[Collected data]
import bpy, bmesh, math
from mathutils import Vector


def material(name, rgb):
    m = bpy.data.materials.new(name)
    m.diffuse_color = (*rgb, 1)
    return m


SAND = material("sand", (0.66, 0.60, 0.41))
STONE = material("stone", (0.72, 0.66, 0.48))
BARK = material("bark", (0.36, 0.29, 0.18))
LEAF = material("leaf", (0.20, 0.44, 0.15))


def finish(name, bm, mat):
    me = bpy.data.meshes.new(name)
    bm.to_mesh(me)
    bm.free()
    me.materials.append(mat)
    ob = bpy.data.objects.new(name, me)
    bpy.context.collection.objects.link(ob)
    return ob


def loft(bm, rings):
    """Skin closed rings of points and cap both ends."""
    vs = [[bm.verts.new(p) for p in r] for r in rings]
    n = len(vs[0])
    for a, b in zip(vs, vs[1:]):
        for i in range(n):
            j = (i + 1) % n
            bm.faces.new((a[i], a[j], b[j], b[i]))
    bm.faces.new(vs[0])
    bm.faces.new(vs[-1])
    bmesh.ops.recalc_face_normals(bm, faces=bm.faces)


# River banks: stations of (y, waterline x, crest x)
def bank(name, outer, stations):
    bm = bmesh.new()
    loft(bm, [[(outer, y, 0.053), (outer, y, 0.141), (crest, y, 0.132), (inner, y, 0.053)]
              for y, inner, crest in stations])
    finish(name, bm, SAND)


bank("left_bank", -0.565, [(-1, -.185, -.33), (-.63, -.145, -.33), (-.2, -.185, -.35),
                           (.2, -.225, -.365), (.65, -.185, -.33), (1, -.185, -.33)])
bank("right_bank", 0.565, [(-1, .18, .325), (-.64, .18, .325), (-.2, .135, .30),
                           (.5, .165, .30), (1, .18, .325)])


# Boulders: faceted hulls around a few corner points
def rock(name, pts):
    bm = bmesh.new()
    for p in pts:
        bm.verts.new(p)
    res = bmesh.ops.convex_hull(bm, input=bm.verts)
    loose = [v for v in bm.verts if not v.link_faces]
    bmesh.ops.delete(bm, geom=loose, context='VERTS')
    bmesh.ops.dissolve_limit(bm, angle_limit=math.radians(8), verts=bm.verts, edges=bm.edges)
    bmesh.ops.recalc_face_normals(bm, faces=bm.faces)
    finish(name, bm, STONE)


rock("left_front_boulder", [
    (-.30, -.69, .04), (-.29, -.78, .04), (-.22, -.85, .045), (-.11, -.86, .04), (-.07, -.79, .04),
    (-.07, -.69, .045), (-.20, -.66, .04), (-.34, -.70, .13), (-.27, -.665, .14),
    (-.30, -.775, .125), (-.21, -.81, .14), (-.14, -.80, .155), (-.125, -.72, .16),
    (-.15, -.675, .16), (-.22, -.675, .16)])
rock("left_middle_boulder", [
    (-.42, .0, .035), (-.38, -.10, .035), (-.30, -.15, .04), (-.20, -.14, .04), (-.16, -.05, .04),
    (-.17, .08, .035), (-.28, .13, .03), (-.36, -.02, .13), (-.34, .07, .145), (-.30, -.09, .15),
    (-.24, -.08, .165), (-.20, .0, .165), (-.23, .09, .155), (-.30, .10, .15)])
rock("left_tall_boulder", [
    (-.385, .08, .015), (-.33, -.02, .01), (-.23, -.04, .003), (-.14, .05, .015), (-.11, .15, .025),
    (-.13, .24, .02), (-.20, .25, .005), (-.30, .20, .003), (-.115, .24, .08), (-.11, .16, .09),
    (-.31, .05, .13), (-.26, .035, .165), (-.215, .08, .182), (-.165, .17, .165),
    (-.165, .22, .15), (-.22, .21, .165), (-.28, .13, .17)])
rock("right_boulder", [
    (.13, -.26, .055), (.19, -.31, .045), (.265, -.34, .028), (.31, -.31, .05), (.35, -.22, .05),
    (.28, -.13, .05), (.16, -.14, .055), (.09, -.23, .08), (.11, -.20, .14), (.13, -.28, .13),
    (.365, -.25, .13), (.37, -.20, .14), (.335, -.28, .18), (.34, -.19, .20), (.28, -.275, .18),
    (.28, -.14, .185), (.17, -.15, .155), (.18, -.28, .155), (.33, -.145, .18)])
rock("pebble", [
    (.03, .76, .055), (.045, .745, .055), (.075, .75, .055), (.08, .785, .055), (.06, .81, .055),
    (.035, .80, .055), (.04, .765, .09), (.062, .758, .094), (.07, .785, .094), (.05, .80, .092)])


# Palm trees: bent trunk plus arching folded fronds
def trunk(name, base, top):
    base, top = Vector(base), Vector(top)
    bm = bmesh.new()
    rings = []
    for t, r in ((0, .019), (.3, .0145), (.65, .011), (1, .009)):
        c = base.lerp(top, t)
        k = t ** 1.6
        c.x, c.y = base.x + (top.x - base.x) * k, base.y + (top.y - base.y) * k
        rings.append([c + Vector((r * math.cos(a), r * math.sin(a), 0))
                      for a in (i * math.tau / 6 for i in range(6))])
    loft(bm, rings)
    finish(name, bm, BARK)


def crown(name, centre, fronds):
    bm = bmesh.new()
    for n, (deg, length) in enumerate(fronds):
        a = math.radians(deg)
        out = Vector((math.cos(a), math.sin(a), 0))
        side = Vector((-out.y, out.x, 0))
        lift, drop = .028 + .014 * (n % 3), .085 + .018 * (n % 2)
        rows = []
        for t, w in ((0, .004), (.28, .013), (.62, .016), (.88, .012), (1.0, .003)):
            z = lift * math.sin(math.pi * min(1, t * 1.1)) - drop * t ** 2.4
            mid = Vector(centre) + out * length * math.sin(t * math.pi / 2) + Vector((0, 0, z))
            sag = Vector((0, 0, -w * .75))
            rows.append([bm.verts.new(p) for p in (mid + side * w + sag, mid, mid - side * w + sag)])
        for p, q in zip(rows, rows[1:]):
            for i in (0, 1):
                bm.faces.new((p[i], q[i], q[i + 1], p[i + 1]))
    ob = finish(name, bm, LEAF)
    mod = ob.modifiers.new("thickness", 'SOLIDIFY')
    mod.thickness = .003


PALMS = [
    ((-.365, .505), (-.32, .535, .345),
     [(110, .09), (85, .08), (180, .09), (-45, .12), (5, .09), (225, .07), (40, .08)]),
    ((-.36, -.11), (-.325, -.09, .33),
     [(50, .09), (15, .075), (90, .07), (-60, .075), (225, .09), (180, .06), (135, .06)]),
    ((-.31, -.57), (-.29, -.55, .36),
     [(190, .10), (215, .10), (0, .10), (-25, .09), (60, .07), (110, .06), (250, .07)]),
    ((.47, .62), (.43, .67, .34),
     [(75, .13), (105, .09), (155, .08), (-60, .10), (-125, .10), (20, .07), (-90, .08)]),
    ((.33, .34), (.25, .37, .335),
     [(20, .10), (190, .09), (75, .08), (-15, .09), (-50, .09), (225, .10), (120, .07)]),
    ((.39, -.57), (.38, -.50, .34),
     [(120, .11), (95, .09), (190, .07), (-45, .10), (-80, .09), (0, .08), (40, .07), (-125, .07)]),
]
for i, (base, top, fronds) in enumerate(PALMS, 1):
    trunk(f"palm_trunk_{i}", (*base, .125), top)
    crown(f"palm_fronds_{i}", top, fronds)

### TASK BRIEF
This exercise needs each record retyped exactly as shown.

### OUTPUT OF THE EXERCISE
import bpy, bmesh, math
from mathutils import Vector


def material(name, rgb):
    m = bpy.data.materials.new(name)
    m.diffuse_color = (*rgb, 1)
    return m


SAND = material("sand", (0.66, 0.60, 0.41))
STONE = material("stone", (0.72, 0.66, 0.48))
BARK = material("bark", (0.36, 0.29, 0.18))
LEAF = material("leaf", (0.20, 0.44, 0.15))


def finish(name, bm, mat):
    me = bpy.data.meshes.new(name)
    bm.to_mesh(me)
    bm.free()
    me.materials.append(mat)
    ob = bpy.data.objects.new(name, me)
    bpy.context.collection.objects.link(ob)
    return ob


def loft(bm, rings):
    """Skin closed rings of points and cap both ends."""
    vs = [[bm.verts.new(p) for p in r] for r in rings]
    n = len(vs[0])
    for a, b in zip(vs, vs[1:]):
        for i in range(n):
            j = (i + 1) % n
            bm.faces.new((a[i], a[j], b[j], b[i]))
    bm.faces.new(vs[0])
    bm.faces.new(vs[-1])
    bmesh.ops.recalc_face_normals(bm, faces=bm.faces)


# River banks: stations of (y, waterline x, crest x)
def bank(name, outer, stations):
    bm = bmesh.new()
    loft(bm, [[(outer, y, 0.053), (outer, y, 0.141), (crest, y, 0.132), (inner, y, 0.053)]
              for y, inner, crest in stations])
    finish(name, bm, SAND)


bank("left_bank", -0.565, [(-1, -.185, -.33), (-.63, -.145, -.33), (-.2, -.185, -.35),
                           (.2, -.225, -.365), (.65, -.185, -.33), (1, -.185, -.33)])
bank("right_bank", 0.565, [(-1, .18, .325), (-.64, .18, .325), (-.2, .135, .30),
                           (.5, .165, .30), (1, .18, .325)])


# Boulders: faceted hulls around a few corner points
def rock(name, pts):
    bm = bmesh.new()
    for p in pts:
        bm.verts.new(p)
    res = bmesh.ops.convex_hull(bm, input=bm.verts)
    loose = [v for v in bm.verts if not v.link_faces]
    bmesh.ops.delete(bm, geom=loose, context='VERTS')
    bmesh.ops.dissolve_limit(bm, angle_limit=math.radians(8), verts=bm.verts, edges=bm.edges)
    bmesh.ops.recalc_face_normals(bm, faces=bm.faces)
    finish(name, bm, STONE)


rock("left_front_boulder", [
    (-.30, -.69, .04), (-.29, -.78, .04), (-.22, -.85, .045), (-.11, -.86, .04), (-.07, -.79, .04),
    (-.07, -.69, .045), (-.20, -.66, .04), (-.34, -.70, .13), (-.27, -.665, .14),
    (-.30, -.775, .125), (-.21, -.81, .14), (-.14, -.80, .155), (-.125, -.72, .16),
    (-.15, -.675, .16), (-.22, -.675, .16)])
rock("left_middle_boulder", [
    (-.42, .0, .035), (-.38, -.10, .035), (-.30, -.15, .04), (-.20, -.14, .04), (-.16, -.05, .04),
    (-.17, .08, .035), (-.28, .13, .03), (-.36, -.02, .13), (-.34, .07, .145), (-.30, -.09, .15),
    (-.24, -.08, .165), (-.20, .0, .165), (-.23, .09, .155), (-.30, .10, .15)])
rock("left_tall_boulder", [
    (-.385, .08, .015), (-.33, -.02, .01), (-.23, -.04, .003), (-.14, .05, .015), (-.11, .15, .025),
    (-.13, .24, .02), (-.20, .25, .005), (-.30, .20, .003), (-.115, .24, .08), (-.11, .16, .09),
    (-.31, .05, .13), (-.26, .035, .165), (-.215, .08, .182), (-.165, .17, .165),
    (-.165, .22, .15), (-.22, .21, .165), (-.28, .13, .17)])
rock("right_boulder", [
    (.13, -.26, .055), (.19, -.31, .045), (.265, -.34, .028), (.31, -.31, .05), (.35, -.22, .05),
    (.28, -.13, .05), (.16, -.14, .055), (.09, -.23, .08), (.11, -.20, .14), (.13, -.28, .13),
    (.365, -.25, .13), (.37, -.20, .14), (.335, -.28, .18), (.34, -.19, .20), (.28, -.275, .18),
    (.28, -.14, .185), (.17, -.15, .155), (.18, -.28, .155), (.33, -.145, .18)])
rock("pebble", [
    (.03, .76, .055), (.045, .745, .055), (.075, .75, .055), (.08, .785, .055), (.06, .81, .055),
    (.035, .80, .055), (.04, .765, .09), (.062, .758, .094), (.07, .785, .094), (.05, .80, .092)])


# Palm trees: bent trunk plus arching folded fronds
def trunk(name, base, top):
    base, top = Vector(base), Vector(top)
    bm = bmesh.new()
    rings = []
    for t, r in ((0, .019), (.3, .0145), (.65, .011), (1, .009)):
        c = base.lerp(top, t)
        k = t ** 1.6
        c.x, c.y = base.x + (top.x - base.x) * k, base.y + (top.y - base.y) * k
        rings.append([c + Vector((r * math.cos(a), r * math.sin(a), 0))
                      for a in (i * math.tau / 6 for i in range(6))])
    loft(bm, rings)
    finish(name, bm, BARK)


def crown(name, centre, fronds):
    bm = bmesh.new()
    for n, (deg, length) in enumerate(fronds):
        a = math.radians(deg)
        out = Vector((math.cos(a), math.sin(a), 0))
        side = Vector((-out.y, out.x, 0))
        lift, drop = .028 + .014 * (n % 3), .085 + .018 * (n % 2)
        rows = []
        for t, w in ((0, .004), (.28, .013), (.62, .016), (.88, .012), (1.0, .003)):
            z = lift * math.sin(math.pi * min(1, t * 1.1)) - drop * t ** 2.4
            mid = Vector(centre) + out * length * math.sin(t * math.pi / 2) + Vector((0, 0, z))
            sag = Vector((0, 0, -w * .75))
            rows.append([bm.verts.new(p) for p in (mid + side * w + sag, mid, mid - side * w + sag)])
        for p, q in zip(rows, rows[1:]):
            for i in (0, 1):
                bm.faces.new((p[i], q[i], q[i + 1], p[i + 1]))
    ob = finish(name, bm, LEAF)
    mod = ob.modifiers.new("thickness", 'SOLIDIFY')
    mod.thickness = .003


PALMS = [
    ((-.365, .505), (-.32, .535, .345),
     [(110, .09), (85, .08), (180, .09), (-45, .12), (5, .09), (225, .07), (40, .08)]),
    ((-.36, -.11), (-.325, -.09, .33),
     [(50, .09), (15, .075), (90, .07), (-60, .075), (225, .09), (180, .06), (135, .06)]),
    ((-.31, -.57), (-.29, -.55, .36),
     [(190, .10), (215, .10), (0, .10), (-25, .09), (60, .07), (110, .06), (250, .07)]),
    ((.47, .62), (.43, .67, .34),
     [(75, .13), (105, .09), (155, .08), (-60, .10), (-125, .10), (20, .07), (-90, .08)]),
    ((.33, .34), (.25, .37, .335),
     [(20, .10), (190, .09), (75, .08), (-15, .09), (-50, .09), (225, .10), (120, .07)]),
    ((.39, -.57), (.38, -.50, .34),
     [(120, .11), (95, .09), (190, .07), (-45, .10), (-80, .09), (0, .08), (40, .07), (-125, .07)]),
]
for i, (base, top, fronds) in enumerate(PALMS, 1):
    trunk(f"palm_trunk_{i}", (*base, .125), top)
    crown(f"palm_fronds_{i}", top, fronds)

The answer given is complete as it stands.